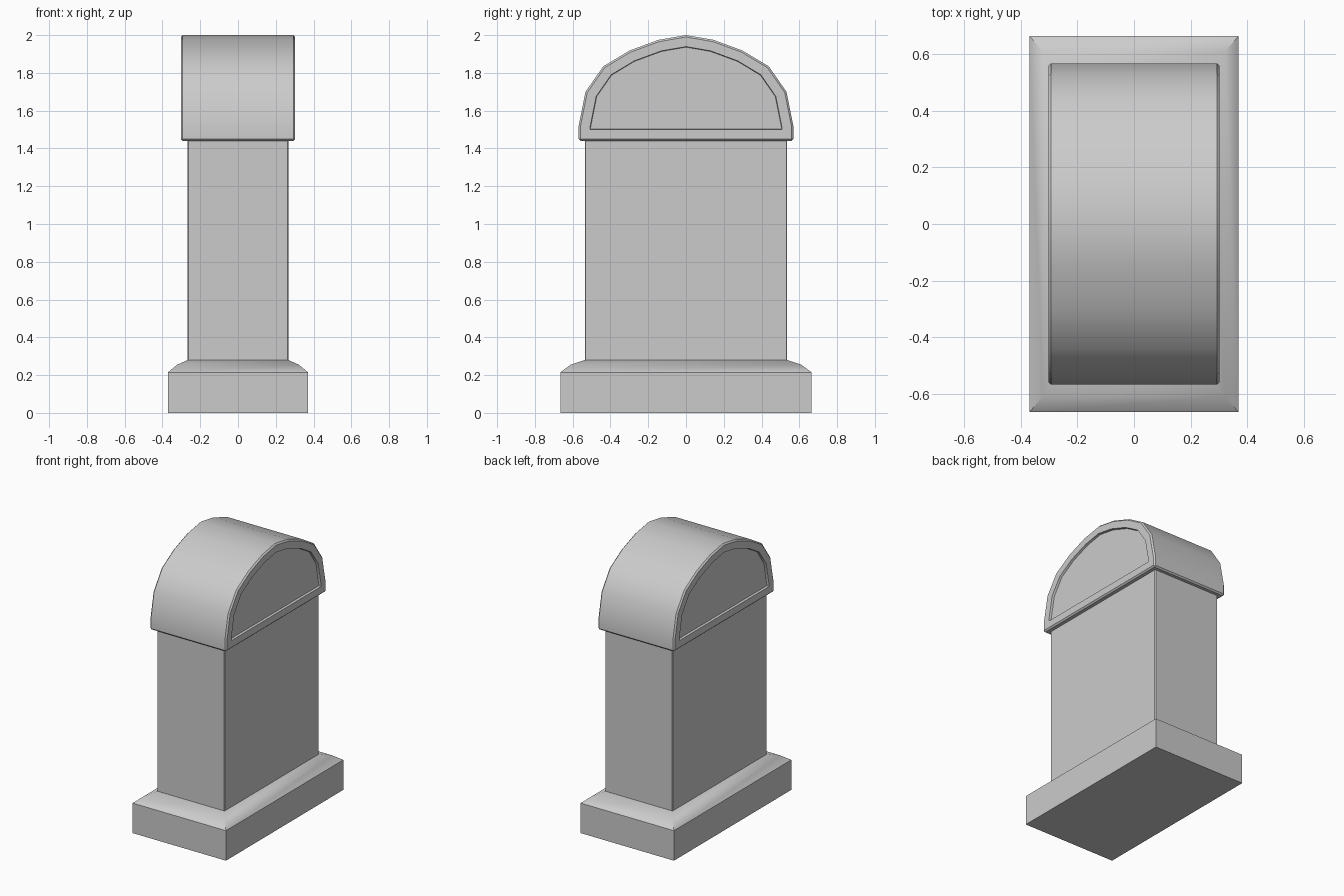
import bpy, bmesh, math

if "Cube" in bpy.data.objects:
    bpy.data.objects.remove(bpy.data.objects["Cube"])


def finish(bm, name, angle=35):
    bmesh.ops.recalc_face_normals(bm, faces=bm.faces)
    mesh = bpy.data.meshes.new(name)
    bm.to_mesh(mesh)
    bm.free()
    obj = bpy.data.objects.new(name, mesh)
    bpy.context.collection.objects.link(obj)
    bpy.ops.object.select_all(action='DESELECT')
    obj.select_set(True)
    bpy.context.view_layer.objects.active = obj
    bpy.ops.object.shade_smooth_by_angle(angle=math.radians(angle))
    return obj


def stack(rings):
    """Closed solid through rectangular rings (half x, half y, z)."""
    bm = bmesh.new()
    loops = [[bm.verts.new((sx * x, sy * y, z))
              for sx, sy in ((-1, -1), (1, -1), (1, 1), (-1, 1))]
             for x, y, z in rings]
    for a, b in zip(loops, loops[1:]):
        for i in range(4):
            j = (i + 1) % 4
            bm.faces.new((a[i], a[j], b[j], b[i]))
    bm.faces.new(loops[0][::-1])
    bm.faces.new(loops[-1])
    return bm


def bevel_sharp(bm, edges, width):
    bmesh.ops.bevel(bm, geom=edges, offset=width, offset_type='OFFSET',
                    segments=1, profile=0.5, affect='EDGES')


# Plinth with a rounded sloping top
finish(stack([(0.37, 0.665, 0), (0.37, 0.665, 0.215),
              (0.322, 0.61, 0.255), (0.266, 0.535, 0.28)]), "plinth")

# Pillar with finely chamfered corners
bm = stack([(0.268, 0.536, 0.27), (0.268, 0.536, 1.45)])
bevel_sharp(bm, [e for e in bm.edges
                 if abs(e.verts[0].co.z - e.verts[1].co.z) > 1], 0.005)
finish(bm, "pillar", 30)

# Arched cap: half profile mirrored, extruded along x
half = [(0.568, 1.44), (0.568, 1.52), (0.532, 1.70), (0.438, 1.835),
        (0.30, 1.918), (0.145, 1.975)]
profile = half + [(0, 2.0)] + [(-y, z) for y, z in reversed(half)]
bm = bmesh.new()
end = bm.faces.new([bm.verts.new((-0.303, y, z)) for y, z in profile])
ext = bmesh.ops.extrude_face_region(bm, geom=[end], use_keep_orig=True)
for v in ext["geom"]:
    if isinstance(v, bmesh.types.BMVert):
        v.co.x = 0.303
bmesh.ops.recalc_face_normals(bm, faces=bm.faces)
bm.normal_update()
bevel_sharp(bm, [e for e in bm.edges
                 if e.calc_face_angle(0) > math.radians(60)], 0.01)

# Recessed panel on both ends of the cap
bm.normal_update()
ends = [f for f in bm.faces if abs(f.normal.x) > 0.99]
bmesh.ops.inset_individual(bm, faces=ends, thickness=0.05, use_even_offset=True)
bmesh.ops.inset_individual(bm, faces=ends, thickness=0.003, depth=-0.016,
                           use_even_offset=True)
finish(bm, "arched_cap", 32)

**WHAT YOU SHOULD DO**
Please give all of the material again, exactly, without the images.

**TASK OUTPUT**
import bpy, bmesh, math

if "Cube" in bpy.data.objects:
    bpy.data.objects.remove(bpy.data.objects["Cube"])


def finish(bm, name, angle=35):
    bmesh.ops.recalc_face_normals(bm, faces=bm.faces)
    mesh = bpy.data.meshes.new(name)
    bm.to_mesh(mesh)
    bm.free()
    obj = bpy.data.objects.new(name, mesh)
    bpy.context.collection.objects.link(obj)
    bpy.ops.object.select_all(action='DESELECT')
    obj.select_set(True)
    bpy.context.view_layer.objects.active = obj
    bpy.ops.object.shade_smooth_by_angle(angle=math.radians(angle))
    return obj


def stack(rings):
    """Closed solid through rectangular rings (half x, half y, z)."""
    bm = bmesh.new()
    loops = [[bm.verts.new((sx * x, sy * y, z))
              for sx, sy in ((-1, -1), (1, -1), (1, 1), (-1, 1))]
             for x, y, z in rings]
    for a, b in zip(loops, loops[1:]):
        for i in range(4):
            j = (i + 1) % 4
            bm.faces.new((a[i], a[j], b[j], b[i]))
    bm.faces.new(loops[0][::-1])
    bm.faces.new(loops[-1])
    return bm


def bevel_sharp(bm, edges, width):
    bmesh.ops.bevel(bm, geom=edges, offset=width, offset_type='OFFSET',
                    segments=1, profile=0.5, affect='EDGES')


# Plinth with a rounded sloping top
finish(stack([(0.37, 0.665, 0), (0.37, 0.665, 0.215),
              (0.322, 0.61, 0.255), (0.266, 0.535, 0.28)]), "plinth")

# Pillar with finely chamfered corners
bm = stack([(0.268, 0.536, 0.27), (0.268, 0.536, 1.45)])
bevel_sharp(bm, [e for e in bm.edges
                 if abs(e.verts[0].co.z - e.verts[1].co.z) > 1], 0.005)
finish(bm, "pillar", 30)

# Arched cap: half profile mirrored, extruded along x
half = [(0.568, 1.44), (0.568, 1.52), (0.532, 1.70), (0.438, 1.835),
        (0.30, 1.918), (0.145, 1.975)]
profile = half + [(0, 2.0)] + [(-y, z) for y, z in reversed(half)]
bm = bmesh.new()
end = bm.faces.new([bm.verts.new((-0.303, y, z)) for y, z in profile])
ext = bmesh.ops.extrude_face_region(bm, geom=[end], use_keep_orig=True)
for v in ext["geom"]:
    if isinstance(v, bmesh.types.BMVert):
        v.co.x = 0.303
bmesh.ops.recalc_face_normals(bm, faces=bm.faces)
bm.normal_update()
bevel_sharp(bm, [e for e in bm.edges
                 if e.calc_face_angle(0) > math.radians(60)], 0.01)

# Recessed panel on both ends of the cap
bm.normal_update()
ends = [f for f in bm.faces if abs(f.normal.x) > 0.99]
bmesh.ops.inset_individual(bm, faces=ends, thickness=0.05, use_even_offset=True)
bmesh.ops.inset_individual(bm, faces=ends, thickness=0.003, depth=-0.016,
                           use_even_offset=True)
finish(bm, "arched_cap", 32)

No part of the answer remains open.